Prioritizing Ethics in the Computer Science Curriculum

Sara Owsley Sood will receive The Alumnae of Northwestern University’s Award for Curriculum Innovation

Northwestern Engineering’s Sara Owsley Sood has been named a 2024 recipient of The Alumnae of Northwestern University’s Award for Curriculum Innovation.

Sara Owsley SoodAdministered by the Office of the Provost, the award recognizes and supports faculty who have innovative ideas for new courses, methods of instruction, and components of existing classes.

The award comes with $12,500 in funding to be split among expenses for development of the innovation, stipend for the awardee, and the faculty member’s home department.

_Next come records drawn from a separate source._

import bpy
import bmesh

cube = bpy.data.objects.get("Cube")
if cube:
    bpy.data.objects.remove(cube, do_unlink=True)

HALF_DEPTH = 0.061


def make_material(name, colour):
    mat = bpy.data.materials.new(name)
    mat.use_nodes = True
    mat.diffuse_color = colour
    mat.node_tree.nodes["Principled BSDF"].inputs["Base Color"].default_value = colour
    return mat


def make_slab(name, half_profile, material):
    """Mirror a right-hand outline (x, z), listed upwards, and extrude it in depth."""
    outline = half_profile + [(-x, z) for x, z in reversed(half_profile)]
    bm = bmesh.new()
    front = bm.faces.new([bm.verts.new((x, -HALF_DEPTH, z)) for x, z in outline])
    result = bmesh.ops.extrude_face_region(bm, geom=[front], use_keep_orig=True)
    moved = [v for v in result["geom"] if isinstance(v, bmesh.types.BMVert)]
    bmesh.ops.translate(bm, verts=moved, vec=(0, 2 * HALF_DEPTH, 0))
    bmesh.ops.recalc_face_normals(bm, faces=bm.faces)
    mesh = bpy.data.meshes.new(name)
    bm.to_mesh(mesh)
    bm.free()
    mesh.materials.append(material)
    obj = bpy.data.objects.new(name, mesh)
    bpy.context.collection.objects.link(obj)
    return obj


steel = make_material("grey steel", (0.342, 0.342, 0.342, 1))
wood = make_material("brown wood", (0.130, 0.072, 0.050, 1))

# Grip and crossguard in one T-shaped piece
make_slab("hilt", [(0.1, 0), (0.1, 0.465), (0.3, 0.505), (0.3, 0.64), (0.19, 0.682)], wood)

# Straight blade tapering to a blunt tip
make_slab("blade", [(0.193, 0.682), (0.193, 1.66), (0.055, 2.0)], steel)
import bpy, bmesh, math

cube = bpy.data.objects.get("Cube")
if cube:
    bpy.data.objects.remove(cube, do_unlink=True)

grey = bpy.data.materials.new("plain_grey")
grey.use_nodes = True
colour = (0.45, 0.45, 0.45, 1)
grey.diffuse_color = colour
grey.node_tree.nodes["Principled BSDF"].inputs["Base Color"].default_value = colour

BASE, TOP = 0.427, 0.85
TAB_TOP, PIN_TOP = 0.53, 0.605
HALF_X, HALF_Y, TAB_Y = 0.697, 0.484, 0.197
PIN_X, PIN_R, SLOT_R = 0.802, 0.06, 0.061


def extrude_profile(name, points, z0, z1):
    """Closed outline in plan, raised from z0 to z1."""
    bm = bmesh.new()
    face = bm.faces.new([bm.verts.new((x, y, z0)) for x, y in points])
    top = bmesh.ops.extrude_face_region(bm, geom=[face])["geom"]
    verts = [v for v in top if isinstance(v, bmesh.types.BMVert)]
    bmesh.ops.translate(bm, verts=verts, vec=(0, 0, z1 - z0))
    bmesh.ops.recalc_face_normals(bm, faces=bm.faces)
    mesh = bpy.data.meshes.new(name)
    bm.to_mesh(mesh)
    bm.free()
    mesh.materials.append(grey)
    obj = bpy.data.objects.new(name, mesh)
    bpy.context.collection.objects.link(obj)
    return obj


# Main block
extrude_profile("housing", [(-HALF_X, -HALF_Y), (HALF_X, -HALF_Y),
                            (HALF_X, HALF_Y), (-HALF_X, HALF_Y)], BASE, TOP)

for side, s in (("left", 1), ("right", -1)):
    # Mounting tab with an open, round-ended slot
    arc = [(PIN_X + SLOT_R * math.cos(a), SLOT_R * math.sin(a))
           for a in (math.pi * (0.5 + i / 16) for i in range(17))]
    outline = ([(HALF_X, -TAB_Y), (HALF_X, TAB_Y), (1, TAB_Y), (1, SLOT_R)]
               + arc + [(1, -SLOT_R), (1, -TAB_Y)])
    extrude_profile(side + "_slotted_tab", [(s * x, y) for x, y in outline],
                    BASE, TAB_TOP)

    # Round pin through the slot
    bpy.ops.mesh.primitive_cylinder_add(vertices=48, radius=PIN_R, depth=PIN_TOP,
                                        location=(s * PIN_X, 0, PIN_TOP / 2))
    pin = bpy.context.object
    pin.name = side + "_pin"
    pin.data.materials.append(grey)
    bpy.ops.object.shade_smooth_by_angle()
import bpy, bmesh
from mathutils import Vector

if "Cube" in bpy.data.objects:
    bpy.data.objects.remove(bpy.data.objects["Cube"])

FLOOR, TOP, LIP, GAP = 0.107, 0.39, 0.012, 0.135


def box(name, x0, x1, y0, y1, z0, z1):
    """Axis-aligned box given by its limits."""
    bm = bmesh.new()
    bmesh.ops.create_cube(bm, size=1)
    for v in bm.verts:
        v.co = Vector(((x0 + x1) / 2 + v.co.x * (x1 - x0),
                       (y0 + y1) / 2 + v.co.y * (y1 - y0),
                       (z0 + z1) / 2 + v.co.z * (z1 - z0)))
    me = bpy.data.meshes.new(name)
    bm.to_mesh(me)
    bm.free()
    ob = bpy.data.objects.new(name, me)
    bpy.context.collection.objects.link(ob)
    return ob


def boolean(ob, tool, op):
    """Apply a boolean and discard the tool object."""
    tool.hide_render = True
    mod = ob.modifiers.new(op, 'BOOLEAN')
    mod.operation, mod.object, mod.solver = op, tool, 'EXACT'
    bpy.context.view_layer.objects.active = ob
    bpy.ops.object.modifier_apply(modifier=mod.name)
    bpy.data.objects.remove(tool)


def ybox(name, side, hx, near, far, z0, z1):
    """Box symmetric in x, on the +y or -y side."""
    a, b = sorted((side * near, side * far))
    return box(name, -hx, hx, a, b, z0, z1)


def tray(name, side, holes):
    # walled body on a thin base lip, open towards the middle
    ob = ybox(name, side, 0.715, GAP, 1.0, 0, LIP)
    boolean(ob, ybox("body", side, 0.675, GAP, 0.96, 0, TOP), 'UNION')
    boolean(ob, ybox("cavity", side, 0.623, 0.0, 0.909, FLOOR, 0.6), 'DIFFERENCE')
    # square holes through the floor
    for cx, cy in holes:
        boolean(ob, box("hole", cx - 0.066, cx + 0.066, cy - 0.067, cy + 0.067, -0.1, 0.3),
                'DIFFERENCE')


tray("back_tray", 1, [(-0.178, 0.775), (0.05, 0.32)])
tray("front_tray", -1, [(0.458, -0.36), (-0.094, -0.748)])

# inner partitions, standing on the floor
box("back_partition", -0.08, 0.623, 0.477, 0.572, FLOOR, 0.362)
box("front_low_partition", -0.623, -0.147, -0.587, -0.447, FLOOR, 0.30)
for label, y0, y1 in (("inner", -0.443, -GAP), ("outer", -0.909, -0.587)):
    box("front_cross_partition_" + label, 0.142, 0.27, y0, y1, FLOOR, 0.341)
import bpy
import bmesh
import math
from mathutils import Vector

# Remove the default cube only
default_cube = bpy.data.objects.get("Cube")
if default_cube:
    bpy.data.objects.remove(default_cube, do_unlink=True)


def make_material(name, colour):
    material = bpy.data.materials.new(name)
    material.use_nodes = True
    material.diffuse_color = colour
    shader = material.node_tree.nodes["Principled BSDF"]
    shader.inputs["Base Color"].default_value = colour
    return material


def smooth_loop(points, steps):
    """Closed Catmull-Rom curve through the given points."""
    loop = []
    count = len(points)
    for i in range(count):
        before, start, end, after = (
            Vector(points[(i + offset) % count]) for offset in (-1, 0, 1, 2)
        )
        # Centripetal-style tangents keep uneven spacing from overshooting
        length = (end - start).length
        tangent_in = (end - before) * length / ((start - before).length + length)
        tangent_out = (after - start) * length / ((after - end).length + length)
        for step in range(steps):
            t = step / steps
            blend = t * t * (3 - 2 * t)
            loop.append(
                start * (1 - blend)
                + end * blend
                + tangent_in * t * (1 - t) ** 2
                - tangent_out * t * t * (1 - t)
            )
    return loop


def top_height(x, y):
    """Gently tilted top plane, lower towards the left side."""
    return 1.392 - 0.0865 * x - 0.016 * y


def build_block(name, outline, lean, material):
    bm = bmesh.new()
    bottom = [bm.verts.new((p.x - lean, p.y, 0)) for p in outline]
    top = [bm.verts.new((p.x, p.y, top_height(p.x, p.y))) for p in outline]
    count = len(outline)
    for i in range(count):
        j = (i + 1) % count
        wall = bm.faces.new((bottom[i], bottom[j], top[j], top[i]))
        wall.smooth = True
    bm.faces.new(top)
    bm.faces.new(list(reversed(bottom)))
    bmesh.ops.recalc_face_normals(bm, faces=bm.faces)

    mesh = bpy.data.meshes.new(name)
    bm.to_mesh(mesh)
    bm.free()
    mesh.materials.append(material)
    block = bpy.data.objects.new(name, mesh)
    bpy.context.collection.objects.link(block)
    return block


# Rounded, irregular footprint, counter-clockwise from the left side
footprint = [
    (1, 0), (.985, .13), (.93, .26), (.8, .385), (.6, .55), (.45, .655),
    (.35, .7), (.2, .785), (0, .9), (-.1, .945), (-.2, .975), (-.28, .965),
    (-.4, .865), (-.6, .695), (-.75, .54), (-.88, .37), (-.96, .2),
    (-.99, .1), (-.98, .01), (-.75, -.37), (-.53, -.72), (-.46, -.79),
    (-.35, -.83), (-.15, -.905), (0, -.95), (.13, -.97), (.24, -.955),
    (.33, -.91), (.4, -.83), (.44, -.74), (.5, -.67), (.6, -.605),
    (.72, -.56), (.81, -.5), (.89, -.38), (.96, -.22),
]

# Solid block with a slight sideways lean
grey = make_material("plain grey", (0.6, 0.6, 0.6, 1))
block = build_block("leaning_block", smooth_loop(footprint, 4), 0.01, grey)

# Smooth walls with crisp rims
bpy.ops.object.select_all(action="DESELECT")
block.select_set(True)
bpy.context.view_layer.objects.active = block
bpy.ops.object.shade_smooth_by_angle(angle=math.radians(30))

Sood will be recognized during a reception in the spring along with assistant professor of instruction Eun Hee Kim and associate professor of instruction Chin-Hung Chang in the Department of Asian Languages and Cultures at Northwestern’s Weinberg College of Arts and Sciences.

Ethics in the computer science curriculum

Sood is Chookaszian Family Teaching Professor of Instruction and associate chair for undergraduate education at the McCormick School of Engineering.

Her curricular innovation project was inspired and led by student interest in raising awareness about the need to consider the ethical implications of technology. In 2022, a team of mentors and fellows created the Northwestern University Tech Ethics Initiative, which has been developing an open-access resource hub with curricular artifacts that encourage both students and instructors to reflect on their power, position and agency from a technology perspective.

Sood will work with the fellows to create ethics modules that can be embedded across the Computer Science curriculum to encourage majors and minors to develop a habit of reflecting on the implications of their code. The fellows will also support the implementation of the modules in a variety of computer science courses.

Sood has been teaching computer science since completing her Ph.D. at Northwestern in 2007. She was an assistant and then associate professor at Pomona College until 2014, when she returned to Northwestern as faculty in Computer Science. Her teaching interests include introductory programming and artificial intelligence.